#### Provided entries

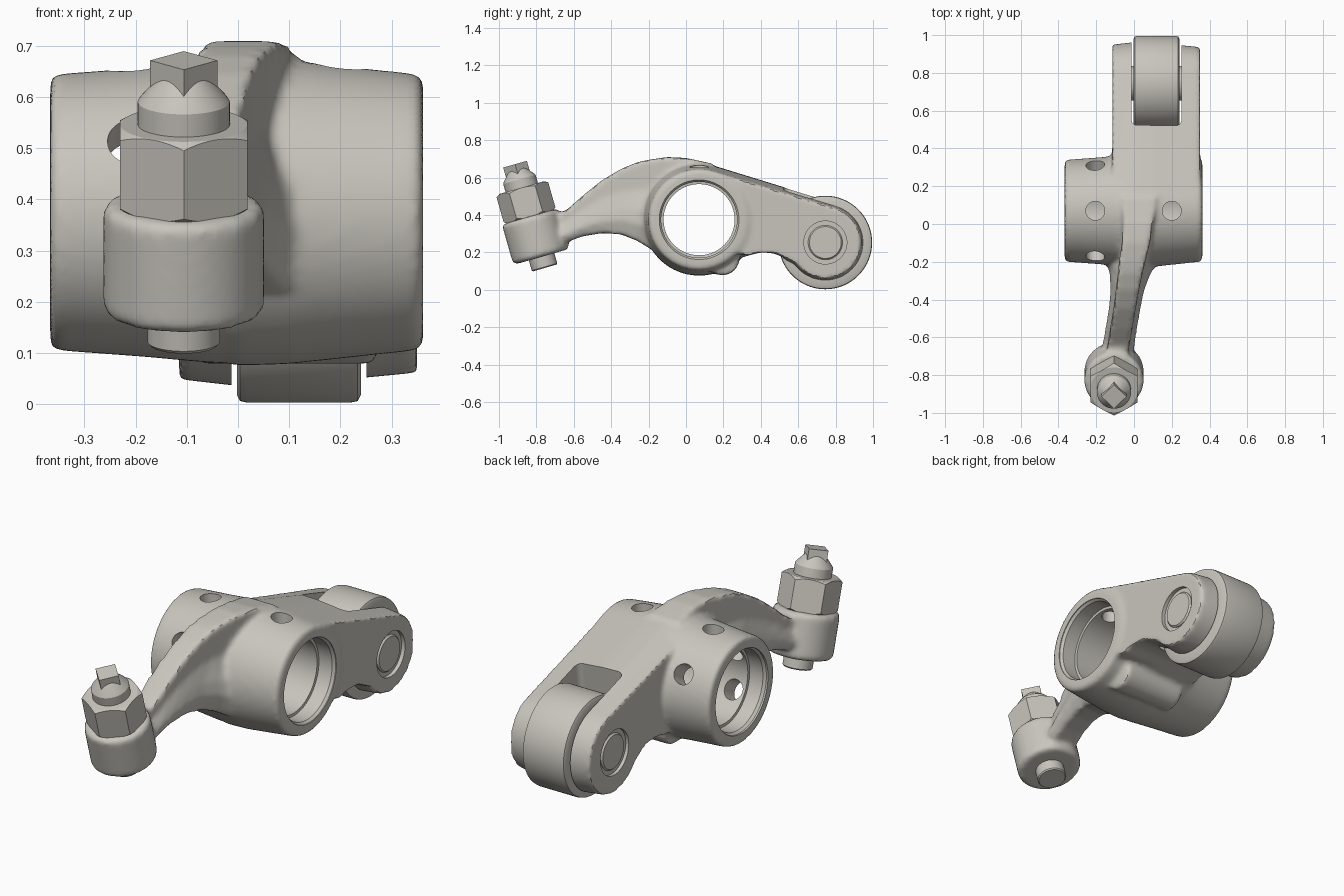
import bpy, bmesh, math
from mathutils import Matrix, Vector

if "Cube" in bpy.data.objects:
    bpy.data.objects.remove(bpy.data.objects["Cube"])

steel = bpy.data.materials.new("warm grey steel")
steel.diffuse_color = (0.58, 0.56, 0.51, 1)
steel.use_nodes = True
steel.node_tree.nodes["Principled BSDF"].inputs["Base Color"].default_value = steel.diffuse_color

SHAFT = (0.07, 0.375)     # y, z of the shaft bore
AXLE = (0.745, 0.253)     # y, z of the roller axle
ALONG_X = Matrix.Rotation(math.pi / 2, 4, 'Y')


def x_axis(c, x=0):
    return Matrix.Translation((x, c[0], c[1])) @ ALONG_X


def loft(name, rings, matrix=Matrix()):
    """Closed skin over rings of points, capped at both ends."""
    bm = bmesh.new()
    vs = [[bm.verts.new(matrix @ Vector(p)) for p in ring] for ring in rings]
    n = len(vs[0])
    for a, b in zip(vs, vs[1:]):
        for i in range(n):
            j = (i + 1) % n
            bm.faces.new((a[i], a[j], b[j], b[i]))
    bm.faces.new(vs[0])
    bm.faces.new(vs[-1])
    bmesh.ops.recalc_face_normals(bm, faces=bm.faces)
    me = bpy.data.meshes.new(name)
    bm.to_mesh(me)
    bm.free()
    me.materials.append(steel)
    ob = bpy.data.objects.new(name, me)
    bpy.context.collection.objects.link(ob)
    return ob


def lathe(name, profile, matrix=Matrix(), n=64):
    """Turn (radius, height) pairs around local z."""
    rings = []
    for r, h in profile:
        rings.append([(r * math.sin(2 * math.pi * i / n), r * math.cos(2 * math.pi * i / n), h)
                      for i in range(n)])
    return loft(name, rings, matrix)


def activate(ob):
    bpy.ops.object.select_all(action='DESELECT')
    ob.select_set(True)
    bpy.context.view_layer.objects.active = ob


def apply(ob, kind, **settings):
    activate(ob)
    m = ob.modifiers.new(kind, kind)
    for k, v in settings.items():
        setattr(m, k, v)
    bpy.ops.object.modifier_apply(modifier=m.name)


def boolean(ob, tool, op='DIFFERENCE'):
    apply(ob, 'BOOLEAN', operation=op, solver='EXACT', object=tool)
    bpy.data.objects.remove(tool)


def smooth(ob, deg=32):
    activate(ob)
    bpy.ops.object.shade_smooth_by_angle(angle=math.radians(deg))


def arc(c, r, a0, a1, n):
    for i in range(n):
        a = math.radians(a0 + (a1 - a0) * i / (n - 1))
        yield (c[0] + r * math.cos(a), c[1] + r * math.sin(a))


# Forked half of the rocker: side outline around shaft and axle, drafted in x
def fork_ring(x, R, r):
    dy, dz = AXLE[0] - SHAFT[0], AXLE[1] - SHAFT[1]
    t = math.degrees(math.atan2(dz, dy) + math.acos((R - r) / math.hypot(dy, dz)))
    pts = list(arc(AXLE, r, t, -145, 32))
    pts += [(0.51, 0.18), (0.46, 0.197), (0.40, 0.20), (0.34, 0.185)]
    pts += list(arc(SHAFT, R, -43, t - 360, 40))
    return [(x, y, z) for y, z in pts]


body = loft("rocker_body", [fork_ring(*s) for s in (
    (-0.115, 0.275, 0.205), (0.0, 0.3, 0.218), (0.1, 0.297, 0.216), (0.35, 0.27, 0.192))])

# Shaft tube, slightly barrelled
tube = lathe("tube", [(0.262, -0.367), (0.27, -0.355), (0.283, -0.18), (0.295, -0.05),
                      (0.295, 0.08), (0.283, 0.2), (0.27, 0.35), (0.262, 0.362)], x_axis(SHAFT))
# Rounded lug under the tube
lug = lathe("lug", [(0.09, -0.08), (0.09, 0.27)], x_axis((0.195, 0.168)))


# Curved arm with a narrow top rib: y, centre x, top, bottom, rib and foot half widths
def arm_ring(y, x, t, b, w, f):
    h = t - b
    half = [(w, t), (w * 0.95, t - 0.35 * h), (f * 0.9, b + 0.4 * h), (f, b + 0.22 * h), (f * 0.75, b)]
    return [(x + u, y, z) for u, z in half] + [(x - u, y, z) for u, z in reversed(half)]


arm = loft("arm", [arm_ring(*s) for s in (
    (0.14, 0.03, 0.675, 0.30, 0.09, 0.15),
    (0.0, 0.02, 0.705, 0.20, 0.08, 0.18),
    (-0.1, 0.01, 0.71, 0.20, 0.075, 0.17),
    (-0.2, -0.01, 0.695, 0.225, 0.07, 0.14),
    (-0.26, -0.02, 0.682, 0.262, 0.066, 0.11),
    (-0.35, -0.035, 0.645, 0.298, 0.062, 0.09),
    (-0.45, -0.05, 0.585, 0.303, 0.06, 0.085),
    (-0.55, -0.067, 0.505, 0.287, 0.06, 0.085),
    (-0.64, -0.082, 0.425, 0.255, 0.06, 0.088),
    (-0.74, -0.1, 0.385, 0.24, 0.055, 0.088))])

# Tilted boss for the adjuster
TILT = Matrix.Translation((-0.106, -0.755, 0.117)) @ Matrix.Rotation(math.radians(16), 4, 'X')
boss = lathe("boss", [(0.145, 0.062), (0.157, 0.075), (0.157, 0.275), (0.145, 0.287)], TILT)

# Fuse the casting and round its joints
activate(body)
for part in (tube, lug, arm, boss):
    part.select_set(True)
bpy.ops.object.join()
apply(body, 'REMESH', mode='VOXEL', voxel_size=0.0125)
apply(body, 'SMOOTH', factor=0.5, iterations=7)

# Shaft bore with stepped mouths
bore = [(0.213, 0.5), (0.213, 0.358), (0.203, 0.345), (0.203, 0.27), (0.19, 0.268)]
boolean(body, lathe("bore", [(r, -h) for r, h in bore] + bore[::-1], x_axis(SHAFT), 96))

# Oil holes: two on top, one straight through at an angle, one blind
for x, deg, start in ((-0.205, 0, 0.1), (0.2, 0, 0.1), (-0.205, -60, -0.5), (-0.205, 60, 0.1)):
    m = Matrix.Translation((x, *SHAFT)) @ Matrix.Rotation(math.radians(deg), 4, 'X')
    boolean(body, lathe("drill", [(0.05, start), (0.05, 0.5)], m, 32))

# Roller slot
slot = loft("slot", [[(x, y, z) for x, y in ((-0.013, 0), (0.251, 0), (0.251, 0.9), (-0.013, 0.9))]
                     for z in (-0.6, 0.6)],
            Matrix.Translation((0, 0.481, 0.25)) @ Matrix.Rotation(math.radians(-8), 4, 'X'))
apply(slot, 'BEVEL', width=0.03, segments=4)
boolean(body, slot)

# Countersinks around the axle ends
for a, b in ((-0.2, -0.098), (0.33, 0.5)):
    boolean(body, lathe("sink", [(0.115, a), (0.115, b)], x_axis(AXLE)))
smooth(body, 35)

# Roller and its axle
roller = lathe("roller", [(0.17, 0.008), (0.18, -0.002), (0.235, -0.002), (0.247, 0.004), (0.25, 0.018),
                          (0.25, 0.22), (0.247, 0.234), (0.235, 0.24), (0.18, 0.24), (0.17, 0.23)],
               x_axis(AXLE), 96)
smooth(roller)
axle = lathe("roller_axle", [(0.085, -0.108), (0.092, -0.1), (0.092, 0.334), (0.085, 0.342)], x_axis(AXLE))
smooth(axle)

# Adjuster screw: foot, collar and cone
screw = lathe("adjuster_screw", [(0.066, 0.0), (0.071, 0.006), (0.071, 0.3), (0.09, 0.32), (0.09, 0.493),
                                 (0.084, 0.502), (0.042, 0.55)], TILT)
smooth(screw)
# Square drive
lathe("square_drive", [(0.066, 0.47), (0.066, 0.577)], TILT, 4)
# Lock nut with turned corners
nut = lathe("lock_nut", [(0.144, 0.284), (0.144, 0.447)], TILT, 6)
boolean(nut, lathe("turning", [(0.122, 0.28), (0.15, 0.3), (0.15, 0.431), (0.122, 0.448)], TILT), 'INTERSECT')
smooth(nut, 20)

#### Task details
Find the line with "(0.262, 0.362)], x_axis(SHAFT))" in the entries above. Retype it and each line after it, exactly, through the line with "half = [(w, t), (w", and stop there.

#### Response to this exercise
                      (0.295, 0.08), (0.283, 0.2), (0.27, 0.35), (0.262, 0.362)], x_axis(SHAFT))
# Rounded lug under the tube
lug = lathe("lug", [(0.09, -0.08), (0.09, 0.27)], x_axis((0.195, 0.168)))


# Curved arm with a narrow top rib: y, centre x, top, bottom, rib and foot half widths
def arm_ring(y, x, t, b, w, f):
    h = t - b
    half = [(w, t), (w * 0.95, t - 0.35 * h), (f * 0.9, b + 0.4 * h), (f, b + 0.22 * h), (f * 0.75, b)]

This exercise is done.